*** Opening of Records for the task ***
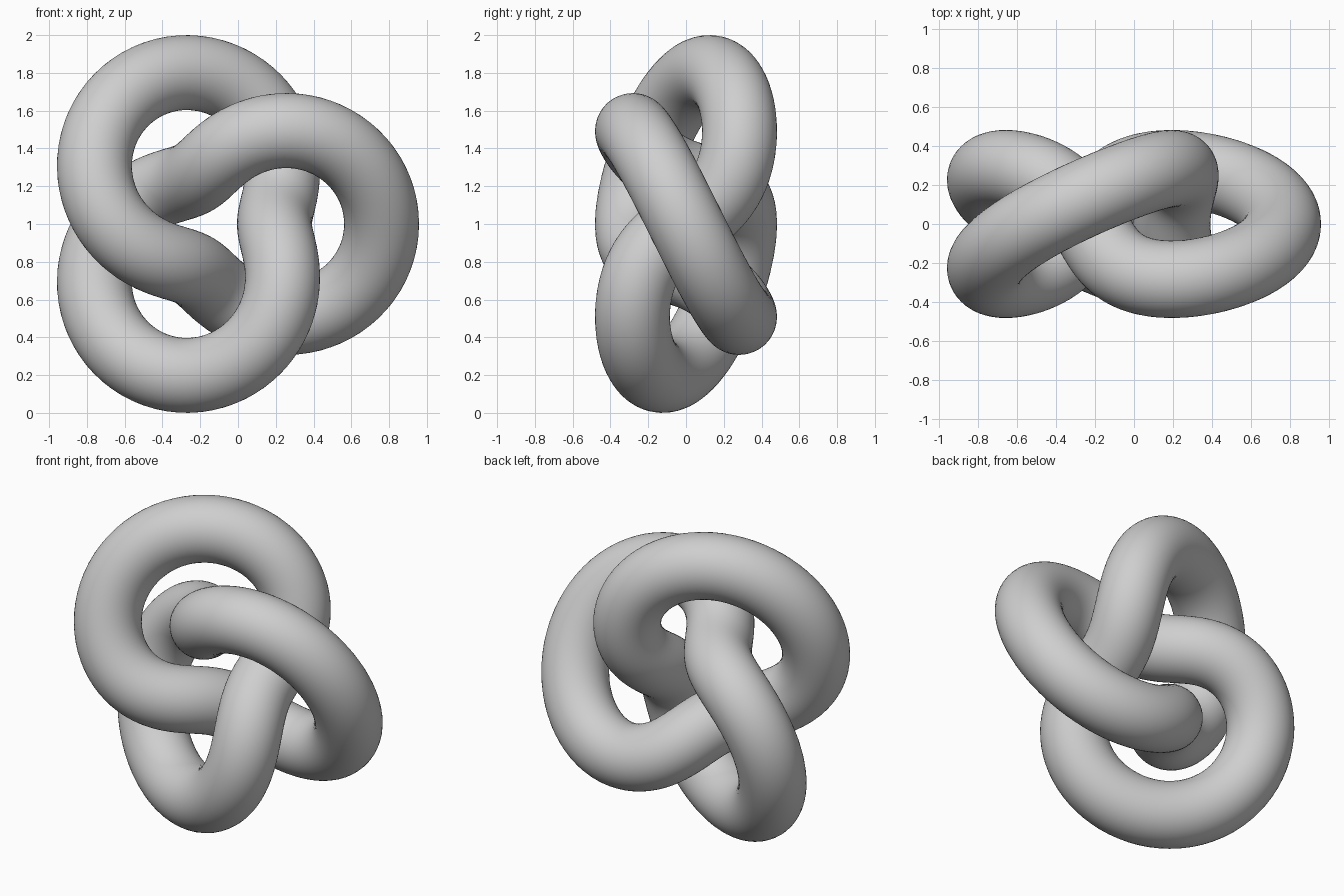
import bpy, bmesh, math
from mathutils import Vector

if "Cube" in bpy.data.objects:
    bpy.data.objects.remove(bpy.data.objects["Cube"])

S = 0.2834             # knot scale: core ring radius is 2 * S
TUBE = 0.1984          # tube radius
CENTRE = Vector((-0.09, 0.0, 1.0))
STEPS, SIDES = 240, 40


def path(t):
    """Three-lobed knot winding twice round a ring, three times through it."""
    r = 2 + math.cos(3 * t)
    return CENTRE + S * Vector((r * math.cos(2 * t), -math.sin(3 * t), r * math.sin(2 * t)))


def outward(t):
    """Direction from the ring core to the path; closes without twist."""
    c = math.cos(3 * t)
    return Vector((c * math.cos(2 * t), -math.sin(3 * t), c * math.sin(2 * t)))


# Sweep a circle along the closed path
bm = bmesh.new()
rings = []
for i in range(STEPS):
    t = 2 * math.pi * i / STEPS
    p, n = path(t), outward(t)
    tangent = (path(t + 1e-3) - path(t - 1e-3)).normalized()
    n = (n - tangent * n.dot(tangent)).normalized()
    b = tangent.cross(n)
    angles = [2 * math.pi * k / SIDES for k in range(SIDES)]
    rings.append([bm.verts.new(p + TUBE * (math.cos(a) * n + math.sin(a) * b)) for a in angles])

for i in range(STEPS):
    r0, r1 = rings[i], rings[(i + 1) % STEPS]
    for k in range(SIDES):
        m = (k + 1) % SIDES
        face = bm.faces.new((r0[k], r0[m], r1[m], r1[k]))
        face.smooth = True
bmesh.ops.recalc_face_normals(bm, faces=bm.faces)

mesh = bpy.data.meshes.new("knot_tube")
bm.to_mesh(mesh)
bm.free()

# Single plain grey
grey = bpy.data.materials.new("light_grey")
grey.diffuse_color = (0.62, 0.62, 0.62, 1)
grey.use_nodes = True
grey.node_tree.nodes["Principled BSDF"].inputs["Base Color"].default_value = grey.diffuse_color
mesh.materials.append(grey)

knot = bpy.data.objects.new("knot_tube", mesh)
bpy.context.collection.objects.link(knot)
*** Close of Records for the task ***
*** Opening of Records for the task ***
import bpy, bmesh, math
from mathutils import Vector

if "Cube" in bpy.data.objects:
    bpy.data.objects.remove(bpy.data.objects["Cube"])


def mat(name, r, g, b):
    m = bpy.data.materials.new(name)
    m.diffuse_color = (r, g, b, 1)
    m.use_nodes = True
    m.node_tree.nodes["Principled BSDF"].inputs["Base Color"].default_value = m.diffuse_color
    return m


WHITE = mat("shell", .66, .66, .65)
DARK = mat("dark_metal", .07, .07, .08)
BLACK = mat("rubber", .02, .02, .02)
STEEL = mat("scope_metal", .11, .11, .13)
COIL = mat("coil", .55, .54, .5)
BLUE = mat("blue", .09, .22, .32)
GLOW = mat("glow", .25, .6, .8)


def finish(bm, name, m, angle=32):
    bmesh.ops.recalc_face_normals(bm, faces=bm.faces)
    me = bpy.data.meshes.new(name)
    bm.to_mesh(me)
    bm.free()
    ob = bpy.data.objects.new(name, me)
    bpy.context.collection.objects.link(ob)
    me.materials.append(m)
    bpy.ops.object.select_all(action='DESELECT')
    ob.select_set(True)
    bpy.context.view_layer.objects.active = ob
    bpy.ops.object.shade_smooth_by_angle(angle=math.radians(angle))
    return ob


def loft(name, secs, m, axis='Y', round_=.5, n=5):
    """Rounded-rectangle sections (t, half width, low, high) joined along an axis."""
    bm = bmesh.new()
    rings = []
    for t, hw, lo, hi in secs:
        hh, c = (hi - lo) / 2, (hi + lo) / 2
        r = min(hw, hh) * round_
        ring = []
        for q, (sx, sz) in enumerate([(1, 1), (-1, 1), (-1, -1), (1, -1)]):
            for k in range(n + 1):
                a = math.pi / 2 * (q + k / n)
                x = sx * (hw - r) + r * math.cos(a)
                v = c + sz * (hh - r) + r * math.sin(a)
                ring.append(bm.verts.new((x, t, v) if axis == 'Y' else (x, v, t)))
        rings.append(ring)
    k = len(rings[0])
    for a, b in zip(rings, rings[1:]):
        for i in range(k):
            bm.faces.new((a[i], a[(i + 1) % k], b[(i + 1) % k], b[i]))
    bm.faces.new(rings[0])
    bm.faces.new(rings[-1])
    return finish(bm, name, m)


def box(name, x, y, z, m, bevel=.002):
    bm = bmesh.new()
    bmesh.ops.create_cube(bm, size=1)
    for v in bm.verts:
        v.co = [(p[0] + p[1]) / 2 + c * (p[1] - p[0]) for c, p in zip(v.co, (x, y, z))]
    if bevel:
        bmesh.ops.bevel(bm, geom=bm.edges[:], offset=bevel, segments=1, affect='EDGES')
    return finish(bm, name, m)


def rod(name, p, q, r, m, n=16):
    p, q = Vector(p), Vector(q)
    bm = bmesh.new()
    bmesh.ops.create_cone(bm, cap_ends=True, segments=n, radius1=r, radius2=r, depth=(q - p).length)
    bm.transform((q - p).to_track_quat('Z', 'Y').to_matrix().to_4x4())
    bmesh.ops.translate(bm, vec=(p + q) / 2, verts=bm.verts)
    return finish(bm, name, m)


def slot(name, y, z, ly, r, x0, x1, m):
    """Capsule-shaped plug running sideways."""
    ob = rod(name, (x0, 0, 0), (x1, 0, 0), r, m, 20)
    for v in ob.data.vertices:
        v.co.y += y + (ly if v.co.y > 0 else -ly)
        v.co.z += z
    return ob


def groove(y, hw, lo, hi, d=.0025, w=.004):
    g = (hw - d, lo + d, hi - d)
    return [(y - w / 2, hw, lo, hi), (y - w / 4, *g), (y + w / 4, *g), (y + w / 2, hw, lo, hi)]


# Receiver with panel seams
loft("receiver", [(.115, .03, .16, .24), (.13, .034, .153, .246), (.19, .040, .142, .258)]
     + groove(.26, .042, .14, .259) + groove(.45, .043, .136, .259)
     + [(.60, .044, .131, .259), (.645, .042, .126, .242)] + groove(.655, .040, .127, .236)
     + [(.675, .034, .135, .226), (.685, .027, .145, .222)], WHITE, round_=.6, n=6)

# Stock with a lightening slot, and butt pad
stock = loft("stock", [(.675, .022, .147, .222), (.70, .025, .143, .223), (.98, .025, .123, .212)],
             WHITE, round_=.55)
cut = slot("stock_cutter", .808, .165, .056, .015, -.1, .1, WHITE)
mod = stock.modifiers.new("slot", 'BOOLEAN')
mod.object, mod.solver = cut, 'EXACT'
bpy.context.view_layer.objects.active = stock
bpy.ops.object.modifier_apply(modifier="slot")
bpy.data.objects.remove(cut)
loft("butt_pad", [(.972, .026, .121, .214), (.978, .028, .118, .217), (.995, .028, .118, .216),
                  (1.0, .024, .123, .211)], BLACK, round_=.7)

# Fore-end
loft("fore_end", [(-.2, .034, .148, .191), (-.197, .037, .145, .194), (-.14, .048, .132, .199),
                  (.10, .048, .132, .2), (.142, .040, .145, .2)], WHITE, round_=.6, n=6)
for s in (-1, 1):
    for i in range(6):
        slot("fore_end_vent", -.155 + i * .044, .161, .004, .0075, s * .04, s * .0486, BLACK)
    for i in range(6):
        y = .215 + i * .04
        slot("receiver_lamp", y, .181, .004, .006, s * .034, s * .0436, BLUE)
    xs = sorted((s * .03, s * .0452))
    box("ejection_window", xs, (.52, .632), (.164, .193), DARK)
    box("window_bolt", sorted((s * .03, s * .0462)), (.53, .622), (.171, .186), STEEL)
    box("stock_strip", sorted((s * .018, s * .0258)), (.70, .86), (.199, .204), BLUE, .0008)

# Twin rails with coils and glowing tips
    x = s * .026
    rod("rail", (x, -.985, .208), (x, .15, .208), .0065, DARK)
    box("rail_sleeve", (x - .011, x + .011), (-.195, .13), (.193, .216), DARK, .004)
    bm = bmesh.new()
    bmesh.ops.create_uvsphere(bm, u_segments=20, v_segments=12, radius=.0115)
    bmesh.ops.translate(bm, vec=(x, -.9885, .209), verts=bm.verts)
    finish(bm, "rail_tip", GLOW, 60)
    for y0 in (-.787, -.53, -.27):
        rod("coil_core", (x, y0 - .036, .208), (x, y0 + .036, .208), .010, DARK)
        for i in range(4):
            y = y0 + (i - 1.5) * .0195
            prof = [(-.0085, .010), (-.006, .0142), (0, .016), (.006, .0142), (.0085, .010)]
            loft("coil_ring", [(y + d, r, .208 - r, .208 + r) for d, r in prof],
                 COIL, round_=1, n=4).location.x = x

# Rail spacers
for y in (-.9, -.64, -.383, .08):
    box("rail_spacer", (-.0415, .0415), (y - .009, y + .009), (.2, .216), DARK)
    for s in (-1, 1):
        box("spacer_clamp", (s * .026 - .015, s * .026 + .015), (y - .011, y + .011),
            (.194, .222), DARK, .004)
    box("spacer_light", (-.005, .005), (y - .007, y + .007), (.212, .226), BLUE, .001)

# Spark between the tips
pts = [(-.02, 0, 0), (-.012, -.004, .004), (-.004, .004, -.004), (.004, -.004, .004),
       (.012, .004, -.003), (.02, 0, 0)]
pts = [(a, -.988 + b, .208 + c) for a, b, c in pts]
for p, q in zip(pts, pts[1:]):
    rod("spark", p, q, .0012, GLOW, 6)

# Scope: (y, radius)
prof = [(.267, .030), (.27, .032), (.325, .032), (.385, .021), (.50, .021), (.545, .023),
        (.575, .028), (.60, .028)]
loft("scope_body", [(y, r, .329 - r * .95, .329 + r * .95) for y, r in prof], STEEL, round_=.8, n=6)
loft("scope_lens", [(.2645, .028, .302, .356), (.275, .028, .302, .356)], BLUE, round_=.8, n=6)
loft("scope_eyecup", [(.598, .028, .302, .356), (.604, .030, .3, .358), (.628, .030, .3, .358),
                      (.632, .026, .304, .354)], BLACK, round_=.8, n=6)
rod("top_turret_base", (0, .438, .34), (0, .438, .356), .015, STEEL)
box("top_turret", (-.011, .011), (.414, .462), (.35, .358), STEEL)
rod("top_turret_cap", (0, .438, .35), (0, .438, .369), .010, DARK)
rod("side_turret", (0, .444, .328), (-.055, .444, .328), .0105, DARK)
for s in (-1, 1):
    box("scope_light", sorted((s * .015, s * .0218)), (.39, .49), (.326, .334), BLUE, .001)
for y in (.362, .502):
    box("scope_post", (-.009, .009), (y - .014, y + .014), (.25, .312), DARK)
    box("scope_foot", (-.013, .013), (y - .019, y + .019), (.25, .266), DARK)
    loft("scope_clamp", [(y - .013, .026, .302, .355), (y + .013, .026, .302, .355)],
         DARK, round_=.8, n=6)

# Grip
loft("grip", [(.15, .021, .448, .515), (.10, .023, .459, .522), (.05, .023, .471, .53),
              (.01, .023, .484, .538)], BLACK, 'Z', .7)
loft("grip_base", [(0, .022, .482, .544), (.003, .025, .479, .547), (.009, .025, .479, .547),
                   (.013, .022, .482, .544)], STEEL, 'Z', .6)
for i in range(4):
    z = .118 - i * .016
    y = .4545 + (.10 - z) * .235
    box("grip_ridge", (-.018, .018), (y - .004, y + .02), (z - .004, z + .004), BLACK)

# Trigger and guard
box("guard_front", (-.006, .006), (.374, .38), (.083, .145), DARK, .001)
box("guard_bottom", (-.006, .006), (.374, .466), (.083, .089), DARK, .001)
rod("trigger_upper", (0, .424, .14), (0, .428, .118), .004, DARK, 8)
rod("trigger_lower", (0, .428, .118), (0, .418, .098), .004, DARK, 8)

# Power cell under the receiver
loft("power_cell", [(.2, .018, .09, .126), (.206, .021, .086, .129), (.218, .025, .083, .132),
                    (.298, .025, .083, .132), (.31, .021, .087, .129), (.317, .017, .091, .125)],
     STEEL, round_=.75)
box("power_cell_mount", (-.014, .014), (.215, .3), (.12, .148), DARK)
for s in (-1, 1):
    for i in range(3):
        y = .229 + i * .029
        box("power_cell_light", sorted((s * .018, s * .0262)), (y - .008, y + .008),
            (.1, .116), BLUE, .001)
*** Close of Records for the task ***
Scan the records above for the string "bevel", then report every line that contains it.

▶ [Output]:
def box(name, x, y, z, m, bevel=.002):
    if bevel:
        bmesh.ops.bevel(bm, geom=bm.edges[:], offset=bevel, segments=1, affect='EDGES')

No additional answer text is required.